And as if the universe were conspiring to send just such a terrible message- just months after all of the legislative wrangling, a fatal daytime home invasion occurred in a middle class suburb of New Britain ; Two elderly women enjoying an after church brunch were home invaded,robbed and one shot in her head and left for dead. The second woman was then abducted by the intruder who had just shot her friend, she was sexually assaulted and then shot herself, her body dumped in some bushes some 20 miles from her home.
The home invader/ murderer..? A newly paroled felon with a criminal history that included
a sexual assault of a 10 year old child. Another Predator on parole.
Now bear in mind that A three strikes proposal calls for SEVERE life sentence after a third violent felony conviction . A conviction is not an arrest or a charge, And yes there is a big distinction; The average number of crimes actually committed by a defendant before he/she is actually convicted of one, is ridiculously high in our state, this is largely due to the inordinately high number of plea bargains, Nollie's and dropped cases in so many Connecticut courts.
There are an inordinate amount of what amounts to "freebie" crimes that simply fall by the wayside within what has become Connecticut's administrative processing of, rather than adjudication of, even our most serious crimes.
Case in point: Joshua Komsiarjevsky was convicted for over 22 home break ins/ robberies,
most of which, as I mentioned, were committed while the unsuspecting home owner was in the home- a dangerous scenario indeed. !
His eventual plea deal involved dropping outright a total of 14 charges within the "deals" that he was given. An entire crime spree in one separate jurisdiction was dropped and he was given "time served" for that succession of robberies, this for the short time that he was in jail awaiting trial on a separate set of break-ins.
This same offender was also given a number of breaks by various police departments who handled his multiple arrests and the drawing up of his warrants; They could have easily charged him with several other crimes within his robbery sprees, serious crimes, such as stalking, To which he freely admitted doing with his robbery targets, prior to breaking in to their home. He sometimes even used tools which hed ordered on the Internet, such as night vision goggles in order to watch his targets from their own yards.
Yet possibly due to his young age or perhaps his families roots within the community, this offender was not even charged with every crime that he actually committed and was given big breaks all the way from his arrests to his plea deals in court to his prison sentences, and eventual early parole- A parole that was clearly ill advised, not just in hindsight due to the Petit murders, but based upon the fact that it was approved by the Connecticut parole board with a scant amount of his criminal history files or sentencing reports-oversights that were not exclusive to this case,we were to learn in the wake of the Cheshire crimes.
It had been going on for years and indeed had become the status quo.
Three people are now dead as a result of the many criminal/ judicial leniency's and oversights, most of which would seem built- in to our present Connecticut judicial system.
However there are many other victims of this very same system, this set of crimes were just so glaringly over the top brutality-wise that they begged us all to peer into the system that allowed it to happen.
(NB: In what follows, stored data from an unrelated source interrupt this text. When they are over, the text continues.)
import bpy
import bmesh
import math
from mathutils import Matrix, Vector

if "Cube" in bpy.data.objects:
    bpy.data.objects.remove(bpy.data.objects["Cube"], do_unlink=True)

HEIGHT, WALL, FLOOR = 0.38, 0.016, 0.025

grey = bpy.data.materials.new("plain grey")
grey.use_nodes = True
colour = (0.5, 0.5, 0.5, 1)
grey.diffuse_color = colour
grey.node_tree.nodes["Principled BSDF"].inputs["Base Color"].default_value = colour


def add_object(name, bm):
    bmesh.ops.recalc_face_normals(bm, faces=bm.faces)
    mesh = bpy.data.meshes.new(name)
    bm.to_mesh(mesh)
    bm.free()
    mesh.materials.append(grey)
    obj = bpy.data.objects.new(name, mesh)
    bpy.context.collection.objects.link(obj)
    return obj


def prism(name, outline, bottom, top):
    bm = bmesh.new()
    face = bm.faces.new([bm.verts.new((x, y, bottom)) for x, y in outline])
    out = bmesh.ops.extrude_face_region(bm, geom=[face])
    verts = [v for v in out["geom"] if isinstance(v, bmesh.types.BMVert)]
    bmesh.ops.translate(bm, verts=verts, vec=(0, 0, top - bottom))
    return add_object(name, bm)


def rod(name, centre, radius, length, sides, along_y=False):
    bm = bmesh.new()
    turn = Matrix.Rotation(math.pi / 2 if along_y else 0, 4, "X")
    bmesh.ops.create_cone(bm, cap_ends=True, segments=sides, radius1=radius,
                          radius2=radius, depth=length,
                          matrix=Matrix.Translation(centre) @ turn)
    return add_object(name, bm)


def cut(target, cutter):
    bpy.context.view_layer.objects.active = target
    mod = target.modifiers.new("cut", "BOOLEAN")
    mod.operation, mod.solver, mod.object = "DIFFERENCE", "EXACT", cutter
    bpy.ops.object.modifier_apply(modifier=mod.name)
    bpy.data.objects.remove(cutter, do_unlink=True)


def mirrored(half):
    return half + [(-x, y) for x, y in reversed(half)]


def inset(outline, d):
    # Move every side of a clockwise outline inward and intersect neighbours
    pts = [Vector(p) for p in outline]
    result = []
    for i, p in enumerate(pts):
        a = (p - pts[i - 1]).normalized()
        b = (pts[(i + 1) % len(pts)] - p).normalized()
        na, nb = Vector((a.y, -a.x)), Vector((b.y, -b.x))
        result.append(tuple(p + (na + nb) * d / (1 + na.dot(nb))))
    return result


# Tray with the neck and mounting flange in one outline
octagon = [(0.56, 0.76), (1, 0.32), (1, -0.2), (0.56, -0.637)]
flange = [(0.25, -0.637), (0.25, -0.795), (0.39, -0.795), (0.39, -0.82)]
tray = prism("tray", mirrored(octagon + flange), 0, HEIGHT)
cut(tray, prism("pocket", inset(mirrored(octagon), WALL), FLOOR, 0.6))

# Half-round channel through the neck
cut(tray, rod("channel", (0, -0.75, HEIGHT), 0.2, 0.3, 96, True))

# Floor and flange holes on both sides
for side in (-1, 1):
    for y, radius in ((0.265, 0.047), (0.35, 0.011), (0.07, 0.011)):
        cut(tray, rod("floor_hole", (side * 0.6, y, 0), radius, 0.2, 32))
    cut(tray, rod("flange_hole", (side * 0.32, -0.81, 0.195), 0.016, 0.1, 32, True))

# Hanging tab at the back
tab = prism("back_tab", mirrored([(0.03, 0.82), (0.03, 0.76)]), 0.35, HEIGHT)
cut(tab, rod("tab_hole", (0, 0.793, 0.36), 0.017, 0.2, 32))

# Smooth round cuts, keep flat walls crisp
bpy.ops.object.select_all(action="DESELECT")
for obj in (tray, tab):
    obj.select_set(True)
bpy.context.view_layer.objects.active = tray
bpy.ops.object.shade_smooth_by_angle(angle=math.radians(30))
What we found was preposterous.
As such, no one can blame the lone survivor of these murders, a man who not only lost his family, but was assaulted so severely himself, that he nearly died---for trying to spearhead a better more rigid sentencing system for our state? A system not built around a revolving door for dangerous repeat offenders to brutalize more people, destroy more lives.
It is too late for Dr Petits wife and daughters but it is not too late for the many others who will be victims if nothing changes.
For concerned citizens who would like to support a three strikes sentencing law, or at least
find out more about it, Please follow this link, read the accompanying info and hopefully add your name to the list of supporters.www.threestrikesnow.com/